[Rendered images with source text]
******

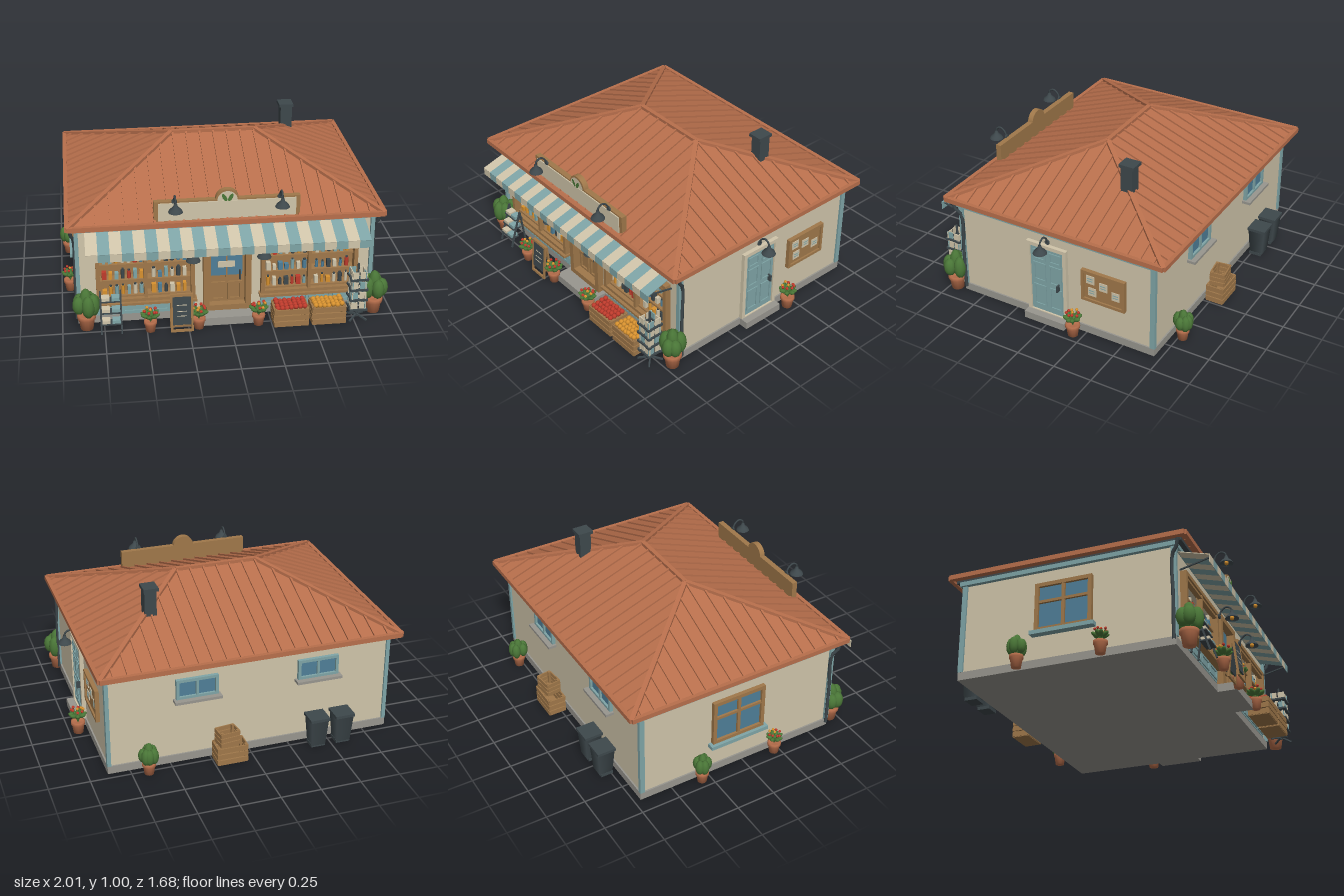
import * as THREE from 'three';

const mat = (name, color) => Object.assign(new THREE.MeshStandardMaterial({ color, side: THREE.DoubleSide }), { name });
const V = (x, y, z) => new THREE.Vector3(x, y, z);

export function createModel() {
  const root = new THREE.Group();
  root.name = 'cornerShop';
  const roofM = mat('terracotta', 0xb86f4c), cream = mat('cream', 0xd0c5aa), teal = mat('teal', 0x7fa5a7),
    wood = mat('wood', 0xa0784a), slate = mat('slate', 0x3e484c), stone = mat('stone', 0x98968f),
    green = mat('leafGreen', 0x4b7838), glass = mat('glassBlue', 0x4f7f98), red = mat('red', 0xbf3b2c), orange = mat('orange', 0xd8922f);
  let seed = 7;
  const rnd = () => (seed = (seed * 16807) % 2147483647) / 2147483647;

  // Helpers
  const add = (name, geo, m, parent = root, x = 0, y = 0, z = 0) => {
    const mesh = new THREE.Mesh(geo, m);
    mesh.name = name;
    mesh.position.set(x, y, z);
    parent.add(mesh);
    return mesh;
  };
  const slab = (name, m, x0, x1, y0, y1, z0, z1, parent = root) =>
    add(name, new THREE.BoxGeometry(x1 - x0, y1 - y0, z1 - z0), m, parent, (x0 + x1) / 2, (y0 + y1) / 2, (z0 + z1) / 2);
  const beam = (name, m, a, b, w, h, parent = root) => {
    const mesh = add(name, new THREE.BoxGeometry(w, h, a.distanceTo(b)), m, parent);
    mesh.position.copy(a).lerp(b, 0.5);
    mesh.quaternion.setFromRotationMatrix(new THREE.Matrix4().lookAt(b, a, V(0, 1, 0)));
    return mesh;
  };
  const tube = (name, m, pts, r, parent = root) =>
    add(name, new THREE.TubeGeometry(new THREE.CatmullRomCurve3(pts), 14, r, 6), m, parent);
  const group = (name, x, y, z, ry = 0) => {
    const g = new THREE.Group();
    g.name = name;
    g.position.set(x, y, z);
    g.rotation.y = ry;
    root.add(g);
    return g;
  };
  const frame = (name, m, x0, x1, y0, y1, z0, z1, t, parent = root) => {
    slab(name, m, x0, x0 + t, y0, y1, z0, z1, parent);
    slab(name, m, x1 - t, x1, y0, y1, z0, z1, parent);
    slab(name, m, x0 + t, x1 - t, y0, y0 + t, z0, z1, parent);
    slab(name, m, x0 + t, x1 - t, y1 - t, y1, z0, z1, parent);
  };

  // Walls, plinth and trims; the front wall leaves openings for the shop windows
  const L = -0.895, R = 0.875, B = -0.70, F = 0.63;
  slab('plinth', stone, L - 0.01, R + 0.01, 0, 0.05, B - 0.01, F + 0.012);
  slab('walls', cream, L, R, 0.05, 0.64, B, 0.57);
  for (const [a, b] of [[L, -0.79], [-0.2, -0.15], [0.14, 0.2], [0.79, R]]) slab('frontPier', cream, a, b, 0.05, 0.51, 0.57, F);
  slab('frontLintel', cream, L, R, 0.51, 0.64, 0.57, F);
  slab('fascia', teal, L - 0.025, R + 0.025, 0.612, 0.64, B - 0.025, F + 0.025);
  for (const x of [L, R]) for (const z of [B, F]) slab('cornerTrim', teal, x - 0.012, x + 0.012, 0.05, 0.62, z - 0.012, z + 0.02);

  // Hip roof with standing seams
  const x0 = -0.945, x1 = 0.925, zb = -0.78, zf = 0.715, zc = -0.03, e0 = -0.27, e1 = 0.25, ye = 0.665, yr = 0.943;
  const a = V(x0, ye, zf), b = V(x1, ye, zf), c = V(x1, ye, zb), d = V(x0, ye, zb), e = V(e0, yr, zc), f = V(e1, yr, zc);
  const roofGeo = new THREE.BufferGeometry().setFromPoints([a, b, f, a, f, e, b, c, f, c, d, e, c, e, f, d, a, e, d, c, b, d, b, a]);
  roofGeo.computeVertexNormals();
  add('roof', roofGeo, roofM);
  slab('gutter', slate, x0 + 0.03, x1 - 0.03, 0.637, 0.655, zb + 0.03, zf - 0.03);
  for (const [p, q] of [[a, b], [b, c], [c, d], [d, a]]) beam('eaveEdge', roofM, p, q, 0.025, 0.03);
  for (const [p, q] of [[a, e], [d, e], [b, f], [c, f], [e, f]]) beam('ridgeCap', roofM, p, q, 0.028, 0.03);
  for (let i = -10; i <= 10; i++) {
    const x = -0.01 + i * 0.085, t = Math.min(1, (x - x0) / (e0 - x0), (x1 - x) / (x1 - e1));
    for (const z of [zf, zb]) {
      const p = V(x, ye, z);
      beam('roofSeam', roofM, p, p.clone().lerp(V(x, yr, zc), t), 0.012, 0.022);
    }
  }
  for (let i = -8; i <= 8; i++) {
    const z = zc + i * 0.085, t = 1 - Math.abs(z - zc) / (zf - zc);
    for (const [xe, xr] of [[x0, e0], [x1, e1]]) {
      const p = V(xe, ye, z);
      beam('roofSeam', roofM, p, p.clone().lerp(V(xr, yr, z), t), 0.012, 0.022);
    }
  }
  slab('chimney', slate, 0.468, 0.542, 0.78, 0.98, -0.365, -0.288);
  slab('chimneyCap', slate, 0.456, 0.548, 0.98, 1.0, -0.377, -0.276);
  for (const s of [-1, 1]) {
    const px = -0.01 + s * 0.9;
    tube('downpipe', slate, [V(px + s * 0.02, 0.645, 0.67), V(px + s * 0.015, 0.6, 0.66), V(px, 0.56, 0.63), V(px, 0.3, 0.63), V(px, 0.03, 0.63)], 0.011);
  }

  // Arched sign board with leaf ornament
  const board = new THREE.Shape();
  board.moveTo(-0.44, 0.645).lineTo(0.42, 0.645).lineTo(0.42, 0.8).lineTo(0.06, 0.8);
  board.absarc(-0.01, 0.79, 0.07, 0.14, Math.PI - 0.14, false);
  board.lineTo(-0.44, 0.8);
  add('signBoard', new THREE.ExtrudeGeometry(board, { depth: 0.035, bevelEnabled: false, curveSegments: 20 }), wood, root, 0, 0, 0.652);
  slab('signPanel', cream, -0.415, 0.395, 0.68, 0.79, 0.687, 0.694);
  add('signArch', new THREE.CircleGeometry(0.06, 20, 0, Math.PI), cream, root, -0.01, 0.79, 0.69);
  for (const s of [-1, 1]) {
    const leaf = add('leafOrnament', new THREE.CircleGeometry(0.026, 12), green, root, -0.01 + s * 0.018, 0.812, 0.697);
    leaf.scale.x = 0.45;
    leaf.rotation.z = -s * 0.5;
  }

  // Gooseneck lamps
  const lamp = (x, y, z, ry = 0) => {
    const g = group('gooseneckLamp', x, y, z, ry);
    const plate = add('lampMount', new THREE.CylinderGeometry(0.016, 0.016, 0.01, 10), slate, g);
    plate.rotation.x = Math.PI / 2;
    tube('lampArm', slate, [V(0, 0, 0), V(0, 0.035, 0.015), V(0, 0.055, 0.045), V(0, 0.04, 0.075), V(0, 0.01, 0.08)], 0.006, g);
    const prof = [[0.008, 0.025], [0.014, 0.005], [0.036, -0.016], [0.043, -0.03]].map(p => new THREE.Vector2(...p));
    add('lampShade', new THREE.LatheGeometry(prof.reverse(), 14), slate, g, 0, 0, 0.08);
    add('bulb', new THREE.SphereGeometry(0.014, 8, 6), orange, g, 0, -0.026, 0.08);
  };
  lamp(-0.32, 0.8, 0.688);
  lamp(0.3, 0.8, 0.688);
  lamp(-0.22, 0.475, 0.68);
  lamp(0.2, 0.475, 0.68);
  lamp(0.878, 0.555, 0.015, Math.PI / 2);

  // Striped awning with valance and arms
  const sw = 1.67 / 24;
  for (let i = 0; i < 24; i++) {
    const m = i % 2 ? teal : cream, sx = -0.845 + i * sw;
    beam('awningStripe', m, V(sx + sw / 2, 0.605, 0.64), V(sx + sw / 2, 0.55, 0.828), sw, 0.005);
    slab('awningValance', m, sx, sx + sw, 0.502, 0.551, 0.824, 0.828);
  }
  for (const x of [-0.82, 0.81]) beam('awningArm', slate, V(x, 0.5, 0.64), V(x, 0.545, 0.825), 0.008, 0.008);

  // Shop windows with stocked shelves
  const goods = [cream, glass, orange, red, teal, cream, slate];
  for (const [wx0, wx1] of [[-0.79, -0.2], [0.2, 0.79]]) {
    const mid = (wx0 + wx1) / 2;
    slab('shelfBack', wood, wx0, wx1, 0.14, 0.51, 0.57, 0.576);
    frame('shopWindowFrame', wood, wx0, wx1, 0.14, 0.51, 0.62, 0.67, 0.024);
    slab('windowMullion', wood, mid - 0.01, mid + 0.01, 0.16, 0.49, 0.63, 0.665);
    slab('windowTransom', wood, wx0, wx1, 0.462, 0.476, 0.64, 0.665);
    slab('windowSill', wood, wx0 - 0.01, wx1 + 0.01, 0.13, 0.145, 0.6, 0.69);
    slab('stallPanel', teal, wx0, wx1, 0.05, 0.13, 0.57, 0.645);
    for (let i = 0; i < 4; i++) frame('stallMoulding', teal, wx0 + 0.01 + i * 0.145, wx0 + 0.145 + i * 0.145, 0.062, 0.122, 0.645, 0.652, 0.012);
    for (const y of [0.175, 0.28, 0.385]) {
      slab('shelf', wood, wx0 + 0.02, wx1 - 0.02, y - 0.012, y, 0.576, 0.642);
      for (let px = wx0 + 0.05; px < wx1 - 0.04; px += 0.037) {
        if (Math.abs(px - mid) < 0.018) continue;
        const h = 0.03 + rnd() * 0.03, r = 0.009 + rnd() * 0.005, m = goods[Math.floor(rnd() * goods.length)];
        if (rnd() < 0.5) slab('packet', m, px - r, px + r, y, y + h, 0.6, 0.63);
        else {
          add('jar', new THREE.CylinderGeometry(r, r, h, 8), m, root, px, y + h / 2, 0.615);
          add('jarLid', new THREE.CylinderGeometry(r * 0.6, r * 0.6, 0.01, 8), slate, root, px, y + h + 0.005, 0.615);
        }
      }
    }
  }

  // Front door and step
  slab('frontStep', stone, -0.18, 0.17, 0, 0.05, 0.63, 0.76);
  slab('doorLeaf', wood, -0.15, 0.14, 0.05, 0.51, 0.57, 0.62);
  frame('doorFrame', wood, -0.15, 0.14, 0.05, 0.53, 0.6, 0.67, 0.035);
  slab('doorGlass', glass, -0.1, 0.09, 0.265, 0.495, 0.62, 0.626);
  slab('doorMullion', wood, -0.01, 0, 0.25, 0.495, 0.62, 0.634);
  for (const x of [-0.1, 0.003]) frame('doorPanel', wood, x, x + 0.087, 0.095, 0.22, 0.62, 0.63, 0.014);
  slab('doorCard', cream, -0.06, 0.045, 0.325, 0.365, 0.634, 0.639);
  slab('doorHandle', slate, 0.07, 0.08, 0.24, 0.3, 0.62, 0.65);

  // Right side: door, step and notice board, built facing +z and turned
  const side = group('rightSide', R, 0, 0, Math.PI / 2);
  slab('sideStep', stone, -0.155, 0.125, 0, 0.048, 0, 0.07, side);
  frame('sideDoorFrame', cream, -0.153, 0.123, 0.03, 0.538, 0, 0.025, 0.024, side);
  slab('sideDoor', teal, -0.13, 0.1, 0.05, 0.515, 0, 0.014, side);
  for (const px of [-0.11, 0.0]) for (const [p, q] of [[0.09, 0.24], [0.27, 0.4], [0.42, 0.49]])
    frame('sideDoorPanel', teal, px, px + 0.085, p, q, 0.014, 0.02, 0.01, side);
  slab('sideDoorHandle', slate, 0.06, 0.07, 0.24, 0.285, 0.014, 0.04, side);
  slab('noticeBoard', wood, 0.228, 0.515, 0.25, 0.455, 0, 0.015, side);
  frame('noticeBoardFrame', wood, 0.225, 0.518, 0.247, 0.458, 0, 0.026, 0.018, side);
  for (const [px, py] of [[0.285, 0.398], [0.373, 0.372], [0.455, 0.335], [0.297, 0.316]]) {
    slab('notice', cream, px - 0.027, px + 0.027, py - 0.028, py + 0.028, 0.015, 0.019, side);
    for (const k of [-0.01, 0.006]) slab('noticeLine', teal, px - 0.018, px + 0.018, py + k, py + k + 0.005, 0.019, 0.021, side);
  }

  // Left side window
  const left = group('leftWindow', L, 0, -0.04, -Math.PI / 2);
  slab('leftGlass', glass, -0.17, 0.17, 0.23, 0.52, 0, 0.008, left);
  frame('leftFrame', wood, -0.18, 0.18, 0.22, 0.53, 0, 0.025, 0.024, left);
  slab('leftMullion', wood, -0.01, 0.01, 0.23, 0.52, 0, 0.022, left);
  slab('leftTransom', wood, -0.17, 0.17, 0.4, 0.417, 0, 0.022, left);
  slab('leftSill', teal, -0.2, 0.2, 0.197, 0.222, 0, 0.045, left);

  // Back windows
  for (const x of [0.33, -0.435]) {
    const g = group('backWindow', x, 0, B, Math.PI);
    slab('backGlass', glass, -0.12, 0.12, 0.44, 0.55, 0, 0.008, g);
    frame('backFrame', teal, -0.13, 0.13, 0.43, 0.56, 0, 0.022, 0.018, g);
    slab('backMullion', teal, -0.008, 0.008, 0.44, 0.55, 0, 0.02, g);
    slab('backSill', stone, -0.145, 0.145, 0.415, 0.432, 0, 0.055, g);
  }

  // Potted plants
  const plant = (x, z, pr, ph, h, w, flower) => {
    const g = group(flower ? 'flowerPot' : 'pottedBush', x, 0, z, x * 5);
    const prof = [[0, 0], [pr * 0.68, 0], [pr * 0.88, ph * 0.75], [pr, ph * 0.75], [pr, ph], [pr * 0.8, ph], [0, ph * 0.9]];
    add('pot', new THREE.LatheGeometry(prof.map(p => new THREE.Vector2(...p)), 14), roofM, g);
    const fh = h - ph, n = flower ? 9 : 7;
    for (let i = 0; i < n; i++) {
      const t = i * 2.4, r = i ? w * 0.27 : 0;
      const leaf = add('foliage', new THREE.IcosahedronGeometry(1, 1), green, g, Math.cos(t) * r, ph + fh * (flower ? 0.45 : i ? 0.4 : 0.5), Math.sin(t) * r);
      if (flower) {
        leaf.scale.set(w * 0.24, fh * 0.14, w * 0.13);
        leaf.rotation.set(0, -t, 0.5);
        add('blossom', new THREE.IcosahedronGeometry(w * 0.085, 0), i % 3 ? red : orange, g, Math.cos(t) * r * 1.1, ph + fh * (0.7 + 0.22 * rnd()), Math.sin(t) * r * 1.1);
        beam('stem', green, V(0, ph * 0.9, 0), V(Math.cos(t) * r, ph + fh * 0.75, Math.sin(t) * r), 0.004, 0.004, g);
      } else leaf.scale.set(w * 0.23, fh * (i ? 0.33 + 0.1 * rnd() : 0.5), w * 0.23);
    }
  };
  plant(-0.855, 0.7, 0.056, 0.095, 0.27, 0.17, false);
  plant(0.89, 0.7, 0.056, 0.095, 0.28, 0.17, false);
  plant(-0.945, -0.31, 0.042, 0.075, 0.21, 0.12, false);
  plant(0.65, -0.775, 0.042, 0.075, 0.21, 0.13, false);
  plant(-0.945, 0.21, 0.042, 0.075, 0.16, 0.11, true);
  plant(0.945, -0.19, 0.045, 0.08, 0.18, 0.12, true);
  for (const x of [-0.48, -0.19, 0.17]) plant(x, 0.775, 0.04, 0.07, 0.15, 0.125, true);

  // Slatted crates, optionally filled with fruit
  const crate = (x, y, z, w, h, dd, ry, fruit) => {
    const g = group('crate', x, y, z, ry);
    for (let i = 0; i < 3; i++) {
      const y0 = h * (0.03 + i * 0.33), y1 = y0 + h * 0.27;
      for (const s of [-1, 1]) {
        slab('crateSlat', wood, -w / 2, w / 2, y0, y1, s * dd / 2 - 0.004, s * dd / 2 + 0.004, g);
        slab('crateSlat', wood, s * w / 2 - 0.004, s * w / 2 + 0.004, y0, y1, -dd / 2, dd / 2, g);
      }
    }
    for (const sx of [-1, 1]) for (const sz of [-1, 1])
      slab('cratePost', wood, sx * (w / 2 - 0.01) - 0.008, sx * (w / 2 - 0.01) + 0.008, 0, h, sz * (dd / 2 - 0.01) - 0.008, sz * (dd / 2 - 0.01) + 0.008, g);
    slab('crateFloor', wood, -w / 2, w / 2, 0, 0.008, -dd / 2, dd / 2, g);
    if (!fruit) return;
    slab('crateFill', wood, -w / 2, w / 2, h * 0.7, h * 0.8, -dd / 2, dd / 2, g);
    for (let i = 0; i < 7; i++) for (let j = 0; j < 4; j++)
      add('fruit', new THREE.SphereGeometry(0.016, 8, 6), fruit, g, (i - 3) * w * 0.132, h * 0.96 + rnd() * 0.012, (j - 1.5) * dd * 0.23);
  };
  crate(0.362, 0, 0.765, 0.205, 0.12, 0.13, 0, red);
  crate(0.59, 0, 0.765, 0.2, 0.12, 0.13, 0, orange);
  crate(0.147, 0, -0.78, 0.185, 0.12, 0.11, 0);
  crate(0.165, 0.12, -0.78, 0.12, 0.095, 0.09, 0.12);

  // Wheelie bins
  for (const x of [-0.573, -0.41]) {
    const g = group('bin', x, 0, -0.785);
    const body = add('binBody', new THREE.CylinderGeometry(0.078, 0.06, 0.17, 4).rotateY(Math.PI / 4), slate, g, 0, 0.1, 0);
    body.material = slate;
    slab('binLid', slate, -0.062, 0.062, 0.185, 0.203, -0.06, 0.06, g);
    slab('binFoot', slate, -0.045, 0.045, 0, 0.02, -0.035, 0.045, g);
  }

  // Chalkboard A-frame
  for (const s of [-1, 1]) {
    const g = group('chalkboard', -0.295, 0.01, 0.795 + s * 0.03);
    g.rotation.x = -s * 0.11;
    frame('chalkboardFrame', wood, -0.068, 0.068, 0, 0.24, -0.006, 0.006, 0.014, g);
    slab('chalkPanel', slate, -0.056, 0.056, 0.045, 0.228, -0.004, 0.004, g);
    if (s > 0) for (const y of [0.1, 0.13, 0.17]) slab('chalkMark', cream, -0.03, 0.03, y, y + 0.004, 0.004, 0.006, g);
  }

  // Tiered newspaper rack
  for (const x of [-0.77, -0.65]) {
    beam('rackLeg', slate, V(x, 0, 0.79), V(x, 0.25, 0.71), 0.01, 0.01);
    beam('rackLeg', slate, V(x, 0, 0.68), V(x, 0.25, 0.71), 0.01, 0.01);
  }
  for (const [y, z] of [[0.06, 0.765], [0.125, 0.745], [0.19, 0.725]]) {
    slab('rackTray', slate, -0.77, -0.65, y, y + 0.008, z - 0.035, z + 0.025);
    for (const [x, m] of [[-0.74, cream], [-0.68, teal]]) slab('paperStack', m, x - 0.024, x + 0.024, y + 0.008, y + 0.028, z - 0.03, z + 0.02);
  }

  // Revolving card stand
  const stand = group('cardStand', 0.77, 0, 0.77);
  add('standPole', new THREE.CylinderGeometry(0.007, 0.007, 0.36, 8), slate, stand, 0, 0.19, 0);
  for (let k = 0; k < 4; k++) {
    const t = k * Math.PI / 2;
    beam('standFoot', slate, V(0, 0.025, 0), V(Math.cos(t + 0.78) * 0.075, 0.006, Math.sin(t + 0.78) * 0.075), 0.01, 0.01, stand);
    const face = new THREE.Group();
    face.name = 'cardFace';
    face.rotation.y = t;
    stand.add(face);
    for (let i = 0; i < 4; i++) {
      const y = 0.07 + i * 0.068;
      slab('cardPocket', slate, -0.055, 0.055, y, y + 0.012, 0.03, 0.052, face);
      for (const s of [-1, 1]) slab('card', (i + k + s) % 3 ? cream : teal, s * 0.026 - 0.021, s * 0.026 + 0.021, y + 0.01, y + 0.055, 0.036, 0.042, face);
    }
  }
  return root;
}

******

If a line above includes the string "fruit", pick it out.

Result below |
  // Slatted crates, optionally filled with fruit
  const crate = (x, y, z, w, h, dd, ry, fruit) => {
    if (!fruit) return;
      add('fruit', new THREE.SphereGeometry(0.016, 8, 6), fruit, g, (i - 3) * w * 0.132, h * 0.96 + rnd() * 0.012, (j - 1.5) * dd * 0.23);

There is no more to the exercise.